══ RECORDS TO USE ══

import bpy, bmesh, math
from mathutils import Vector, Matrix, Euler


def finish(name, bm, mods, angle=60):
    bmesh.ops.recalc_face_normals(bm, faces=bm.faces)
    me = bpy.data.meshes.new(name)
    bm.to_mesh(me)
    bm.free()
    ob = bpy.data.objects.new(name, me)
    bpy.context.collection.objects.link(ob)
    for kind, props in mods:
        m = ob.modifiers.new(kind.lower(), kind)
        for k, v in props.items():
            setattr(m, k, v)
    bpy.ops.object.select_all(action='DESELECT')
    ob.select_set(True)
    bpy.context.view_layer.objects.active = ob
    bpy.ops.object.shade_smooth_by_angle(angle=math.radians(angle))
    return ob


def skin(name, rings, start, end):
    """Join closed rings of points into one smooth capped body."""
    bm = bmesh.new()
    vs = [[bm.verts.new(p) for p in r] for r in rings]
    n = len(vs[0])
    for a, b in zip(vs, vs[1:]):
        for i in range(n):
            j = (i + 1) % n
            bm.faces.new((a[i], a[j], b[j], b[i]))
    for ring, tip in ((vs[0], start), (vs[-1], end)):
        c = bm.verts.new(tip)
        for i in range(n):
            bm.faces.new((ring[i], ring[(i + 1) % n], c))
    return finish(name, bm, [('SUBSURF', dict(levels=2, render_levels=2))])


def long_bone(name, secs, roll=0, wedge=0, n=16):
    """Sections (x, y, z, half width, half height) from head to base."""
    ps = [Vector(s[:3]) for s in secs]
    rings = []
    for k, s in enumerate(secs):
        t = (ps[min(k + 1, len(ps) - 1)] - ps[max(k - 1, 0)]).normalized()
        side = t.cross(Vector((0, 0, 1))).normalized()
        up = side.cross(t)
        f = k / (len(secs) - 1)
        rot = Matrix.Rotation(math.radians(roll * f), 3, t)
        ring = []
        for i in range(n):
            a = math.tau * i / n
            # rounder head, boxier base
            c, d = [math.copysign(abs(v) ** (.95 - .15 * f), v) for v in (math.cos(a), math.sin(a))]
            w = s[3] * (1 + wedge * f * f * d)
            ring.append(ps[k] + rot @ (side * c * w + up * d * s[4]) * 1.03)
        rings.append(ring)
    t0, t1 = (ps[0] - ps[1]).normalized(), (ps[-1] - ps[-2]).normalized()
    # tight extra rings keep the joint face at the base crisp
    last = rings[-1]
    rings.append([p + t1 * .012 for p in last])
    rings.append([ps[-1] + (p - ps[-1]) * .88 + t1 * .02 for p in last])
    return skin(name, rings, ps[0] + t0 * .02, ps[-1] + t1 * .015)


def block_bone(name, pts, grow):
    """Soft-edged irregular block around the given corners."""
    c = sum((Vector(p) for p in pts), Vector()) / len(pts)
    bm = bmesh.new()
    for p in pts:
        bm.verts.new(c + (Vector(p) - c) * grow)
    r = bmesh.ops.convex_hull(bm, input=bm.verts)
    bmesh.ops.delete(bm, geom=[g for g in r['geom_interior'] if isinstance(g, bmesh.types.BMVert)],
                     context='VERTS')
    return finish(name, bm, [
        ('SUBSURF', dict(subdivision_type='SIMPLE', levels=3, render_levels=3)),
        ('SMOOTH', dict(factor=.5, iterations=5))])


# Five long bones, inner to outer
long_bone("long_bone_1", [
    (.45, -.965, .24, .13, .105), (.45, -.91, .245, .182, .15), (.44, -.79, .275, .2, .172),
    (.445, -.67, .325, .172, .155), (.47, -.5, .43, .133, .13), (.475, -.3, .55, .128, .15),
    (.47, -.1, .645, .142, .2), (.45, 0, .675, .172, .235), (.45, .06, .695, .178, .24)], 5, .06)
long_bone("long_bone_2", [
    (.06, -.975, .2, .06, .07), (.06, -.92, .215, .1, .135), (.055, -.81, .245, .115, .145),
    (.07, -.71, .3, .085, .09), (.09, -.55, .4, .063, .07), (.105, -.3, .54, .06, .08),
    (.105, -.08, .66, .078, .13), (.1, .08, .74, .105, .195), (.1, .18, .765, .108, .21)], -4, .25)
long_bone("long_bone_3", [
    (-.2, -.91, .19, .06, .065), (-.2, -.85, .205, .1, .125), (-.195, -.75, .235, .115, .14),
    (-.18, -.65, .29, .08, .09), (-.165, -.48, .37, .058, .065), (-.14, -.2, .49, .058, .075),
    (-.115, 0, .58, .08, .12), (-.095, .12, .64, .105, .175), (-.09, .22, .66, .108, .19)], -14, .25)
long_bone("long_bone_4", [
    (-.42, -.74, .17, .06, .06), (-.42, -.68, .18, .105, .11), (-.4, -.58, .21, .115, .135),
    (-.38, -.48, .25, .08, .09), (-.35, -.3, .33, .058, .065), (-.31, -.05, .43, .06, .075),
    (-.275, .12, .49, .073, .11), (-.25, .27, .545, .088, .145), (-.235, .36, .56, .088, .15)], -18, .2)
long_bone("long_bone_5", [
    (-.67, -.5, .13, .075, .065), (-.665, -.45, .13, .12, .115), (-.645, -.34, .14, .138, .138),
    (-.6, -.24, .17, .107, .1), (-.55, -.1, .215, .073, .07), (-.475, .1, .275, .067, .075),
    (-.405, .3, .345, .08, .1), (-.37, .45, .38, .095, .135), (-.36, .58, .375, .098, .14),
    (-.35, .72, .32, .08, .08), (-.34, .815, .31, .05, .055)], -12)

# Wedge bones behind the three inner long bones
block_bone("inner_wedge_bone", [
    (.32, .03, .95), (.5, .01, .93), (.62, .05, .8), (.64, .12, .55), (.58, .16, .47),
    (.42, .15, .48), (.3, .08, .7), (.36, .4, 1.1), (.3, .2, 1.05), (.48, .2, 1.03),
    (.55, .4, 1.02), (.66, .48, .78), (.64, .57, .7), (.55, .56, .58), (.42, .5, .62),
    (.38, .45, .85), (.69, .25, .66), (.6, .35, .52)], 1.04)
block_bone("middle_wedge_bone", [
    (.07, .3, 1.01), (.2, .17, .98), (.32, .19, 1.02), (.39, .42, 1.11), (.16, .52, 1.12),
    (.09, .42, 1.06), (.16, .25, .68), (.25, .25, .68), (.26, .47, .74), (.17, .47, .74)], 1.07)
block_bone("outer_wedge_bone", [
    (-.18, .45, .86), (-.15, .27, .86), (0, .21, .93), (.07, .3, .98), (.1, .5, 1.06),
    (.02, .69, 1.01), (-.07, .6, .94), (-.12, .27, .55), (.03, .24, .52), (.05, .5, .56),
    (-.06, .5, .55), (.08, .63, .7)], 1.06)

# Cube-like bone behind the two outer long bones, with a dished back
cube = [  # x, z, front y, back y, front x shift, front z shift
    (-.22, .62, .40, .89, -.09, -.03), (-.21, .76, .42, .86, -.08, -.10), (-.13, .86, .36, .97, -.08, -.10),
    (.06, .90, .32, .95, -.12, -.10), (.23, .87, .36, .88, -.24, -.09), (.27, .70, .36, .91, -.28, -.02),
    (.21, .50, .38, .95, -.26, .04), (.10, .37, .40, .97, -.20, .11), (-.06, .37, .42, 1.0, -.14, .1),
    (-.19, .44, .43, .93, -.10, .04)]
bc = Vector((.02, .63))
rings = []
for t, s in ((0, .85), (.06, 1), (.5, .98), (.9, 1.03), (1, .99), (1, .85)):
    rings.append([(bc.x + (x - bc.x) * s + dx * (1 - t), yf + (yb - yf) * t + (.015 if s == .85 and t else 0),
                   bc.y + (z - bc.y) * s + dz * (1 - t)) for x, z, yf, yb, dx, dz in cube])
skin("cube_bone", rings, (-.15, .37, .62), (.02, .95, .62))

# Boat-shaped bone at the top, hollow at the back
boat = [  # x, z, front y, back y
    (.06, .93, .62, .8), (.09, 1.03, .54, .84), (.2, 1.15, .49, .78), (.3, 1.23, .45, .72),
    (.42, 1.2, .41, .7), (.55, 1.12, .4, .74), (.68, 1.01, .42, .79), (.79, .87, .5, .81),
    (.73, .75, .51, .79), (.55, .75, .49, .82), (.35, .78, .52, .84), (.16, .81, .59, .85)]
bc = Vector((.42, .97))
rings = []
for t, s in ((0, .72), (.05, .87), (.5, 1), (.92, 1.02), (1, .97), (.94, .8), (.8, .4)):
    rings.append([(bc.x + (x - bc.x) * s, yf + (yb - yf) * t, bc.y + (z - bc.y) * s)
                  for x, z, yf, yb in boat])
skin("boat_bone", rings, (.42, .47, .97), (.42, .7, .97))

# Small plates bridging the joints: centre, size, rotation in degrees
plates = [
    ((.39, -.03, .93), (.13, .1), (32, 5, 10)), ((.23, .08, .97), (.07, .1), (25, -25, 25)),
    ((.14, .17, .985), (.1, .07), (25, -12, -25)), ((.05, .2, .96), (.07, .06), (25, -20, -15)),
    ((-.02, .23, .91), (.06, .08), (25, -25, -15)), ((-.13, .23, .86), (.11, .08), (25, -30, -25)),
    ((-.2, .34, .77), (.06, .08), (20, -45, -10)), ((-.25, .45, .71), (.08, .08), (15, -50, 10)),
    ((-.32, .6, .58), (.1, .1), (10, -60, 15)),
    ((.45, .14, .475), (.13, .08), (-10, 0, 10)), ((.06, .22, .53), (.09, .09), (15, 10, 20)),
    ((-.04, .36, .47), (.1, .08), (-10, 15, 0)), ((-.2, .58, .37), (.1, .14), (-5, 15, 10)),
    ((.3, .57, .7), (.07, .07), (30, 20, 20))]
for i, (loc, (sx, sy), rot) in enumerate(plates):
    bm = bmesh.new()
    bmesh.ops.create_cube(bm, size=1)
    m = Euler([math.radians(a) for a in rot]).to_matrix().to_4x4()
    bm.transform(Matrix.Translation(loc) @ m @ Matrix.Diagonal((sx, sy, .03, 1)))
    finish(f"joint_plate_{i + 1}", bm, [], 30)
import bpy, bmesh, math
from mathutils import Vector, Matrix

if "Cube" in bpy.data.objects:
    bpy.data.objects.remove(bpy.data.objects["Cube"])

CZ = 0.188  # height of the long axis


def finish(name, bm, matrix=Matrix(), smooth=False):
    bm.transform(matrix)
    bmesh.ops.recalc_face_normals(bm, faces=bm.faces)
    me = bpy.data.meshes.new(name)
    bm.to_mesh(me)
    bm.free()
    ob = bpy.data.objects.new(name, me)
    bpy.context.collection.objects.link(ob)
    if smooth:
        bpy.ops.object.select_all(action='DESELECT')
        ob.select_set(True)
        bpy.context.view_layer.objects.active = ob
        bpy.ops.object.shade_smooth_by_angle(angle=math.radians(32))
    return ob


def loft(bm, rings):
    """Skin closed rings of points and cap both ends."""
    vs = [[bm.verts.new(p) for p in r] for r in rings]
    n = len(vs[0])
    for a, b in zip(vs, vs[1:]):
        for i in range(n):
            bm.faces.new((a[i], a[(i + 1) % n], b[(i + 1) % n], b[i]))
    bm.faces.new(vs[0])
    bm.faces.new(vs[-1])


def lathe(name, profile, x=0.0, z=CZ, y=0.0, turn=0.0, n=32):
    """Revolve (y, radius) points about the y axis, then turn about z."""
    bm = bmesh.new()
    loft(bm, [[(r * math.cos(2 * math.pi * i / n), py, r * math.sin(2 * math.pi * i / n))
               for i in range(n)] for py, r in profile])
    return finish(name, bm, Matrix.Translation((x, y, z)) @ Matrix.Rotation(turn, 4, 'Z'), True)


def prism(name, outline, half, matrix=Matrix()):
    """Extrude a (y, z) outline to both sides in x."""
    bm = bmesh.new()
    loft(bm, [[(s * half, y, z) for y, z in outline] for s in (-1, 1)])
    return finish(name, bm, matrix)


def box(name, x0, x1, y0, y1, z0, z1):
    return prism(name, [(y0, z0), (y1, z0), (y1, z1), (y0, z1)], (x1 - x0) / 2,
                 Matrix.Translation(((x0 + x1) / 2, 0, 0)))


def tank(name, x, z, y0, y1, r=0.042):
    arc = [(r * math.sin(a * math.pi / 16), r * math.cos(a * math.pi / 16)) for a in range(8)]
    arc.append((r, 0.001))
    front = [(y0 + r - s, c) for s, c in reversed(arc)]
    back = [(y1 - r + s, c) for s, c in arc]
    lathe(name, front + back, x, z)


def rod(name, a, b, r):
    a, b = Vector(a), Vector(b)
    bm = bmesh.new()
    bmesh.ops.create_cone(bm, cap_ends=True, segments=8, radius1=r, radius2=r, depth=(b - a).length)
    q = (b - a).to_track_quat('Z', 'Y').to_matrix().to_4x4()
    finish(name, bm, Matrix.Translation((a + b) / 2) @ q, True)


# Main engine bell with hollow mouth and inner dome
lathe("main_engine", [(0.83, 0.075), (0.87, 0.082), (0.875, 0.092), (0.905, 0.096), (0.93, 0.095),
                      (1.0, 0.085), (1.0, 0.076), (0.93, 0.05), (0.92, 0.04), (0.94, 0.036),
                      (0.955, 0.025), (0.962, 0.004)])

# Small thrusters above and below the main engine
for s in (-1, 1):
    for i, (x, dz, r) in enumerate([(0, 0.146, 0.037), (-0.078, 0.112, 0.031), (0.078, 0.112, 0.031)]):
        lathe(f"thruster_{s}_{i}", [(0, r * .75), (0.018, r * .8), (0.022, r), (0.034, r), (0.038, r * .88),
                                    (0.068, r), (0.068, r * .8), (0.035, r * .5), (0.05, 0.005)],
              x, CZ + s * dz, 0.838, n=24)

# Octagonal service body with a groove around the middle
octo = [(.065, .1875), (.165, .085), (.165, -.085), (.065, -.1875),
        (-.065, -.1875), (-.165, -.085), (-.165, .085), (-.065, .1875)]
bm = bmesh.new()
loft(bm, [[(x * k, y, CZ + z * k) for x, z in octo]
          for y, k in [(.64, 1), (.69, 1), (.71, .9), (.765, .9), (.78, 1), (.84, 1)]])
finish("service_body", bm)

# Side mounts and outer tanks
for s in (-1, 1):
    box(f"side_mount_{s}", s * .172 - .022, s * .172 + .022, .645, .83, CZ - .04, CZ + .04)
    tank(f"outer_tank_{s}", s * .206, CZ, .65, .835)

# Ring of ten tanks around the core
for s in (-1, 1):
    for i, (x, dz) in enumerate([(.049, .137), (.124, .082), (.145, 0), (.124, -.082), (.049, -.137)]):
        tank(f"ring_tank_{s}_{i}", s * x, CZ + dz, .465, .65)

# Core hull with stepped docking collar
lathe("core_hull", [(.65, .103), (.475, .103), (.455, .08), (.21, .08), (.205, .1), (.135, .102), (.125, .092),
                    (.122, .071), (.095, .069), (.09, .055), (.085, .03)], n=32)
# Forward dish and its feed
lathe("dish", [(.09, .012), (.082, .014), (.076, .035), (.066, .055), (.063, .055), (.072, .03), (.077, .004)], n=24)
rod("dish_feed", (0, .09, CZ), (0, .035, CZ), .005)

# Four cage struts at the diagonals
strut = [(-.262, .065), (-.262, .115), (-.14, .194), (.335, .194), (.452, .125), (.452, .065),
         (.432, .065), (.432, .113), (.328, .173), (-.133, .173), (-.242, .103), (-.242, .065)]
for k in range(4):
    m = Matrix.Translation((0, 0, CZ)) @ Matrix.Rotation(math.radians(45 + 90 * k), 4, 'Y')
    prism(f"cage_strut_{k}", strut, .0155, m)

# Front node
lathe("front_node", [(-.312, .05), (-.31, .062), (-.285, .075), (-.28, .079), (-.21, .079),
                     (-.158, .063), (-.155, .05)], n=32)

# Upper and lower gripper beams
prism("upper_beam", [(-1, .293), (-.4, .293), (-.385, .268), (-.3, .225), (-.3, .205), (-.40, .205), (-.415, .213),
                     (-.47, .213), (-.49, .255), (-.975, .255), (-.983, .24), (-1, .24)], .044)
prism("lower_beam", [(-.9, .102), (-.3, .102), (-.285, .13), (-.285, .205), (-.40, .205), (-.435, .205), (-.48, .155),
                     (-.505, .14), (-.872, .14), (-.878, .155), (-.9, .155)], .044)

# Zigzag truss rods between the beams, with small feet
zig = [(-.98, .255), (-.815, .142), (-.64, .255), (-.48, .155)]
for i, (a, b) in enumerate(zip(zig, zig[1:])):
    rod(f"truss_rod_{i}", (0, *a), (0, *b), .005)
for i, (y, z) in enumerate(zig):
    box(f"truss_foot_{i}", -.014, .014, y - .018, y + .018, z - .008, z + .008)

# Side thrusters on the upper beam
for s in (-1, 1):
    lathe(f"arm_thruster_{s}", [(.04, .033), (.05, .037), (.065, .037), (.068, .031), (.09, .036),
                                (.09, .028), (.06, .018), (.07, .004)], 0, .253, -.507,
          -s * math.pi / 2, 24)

═══

• WORK TO BE COMPLETED:
Return the span of lines in the data above that opens at the line with "for y, k in" and closes at the line with "CZ, .65, .835)", exactly, ends included, nothing else.

• EXERCISE ANSWER:
          for y, k in [(.64, 1), (.69, 1), (.71, .9), (.765, .9), (.78, 1), (.84, 1)]])
finish("service_body", bm)

# Side mounts and outer tanks
for s in (-1, 1):
    box(f"side_mount_{s}", s * .172 - .022, s * .172 + .022, .645, .83, CZ - .04, CZ + .04)
    tank(f"outer_tank_{s}", s * .206, CZ, .65, .835)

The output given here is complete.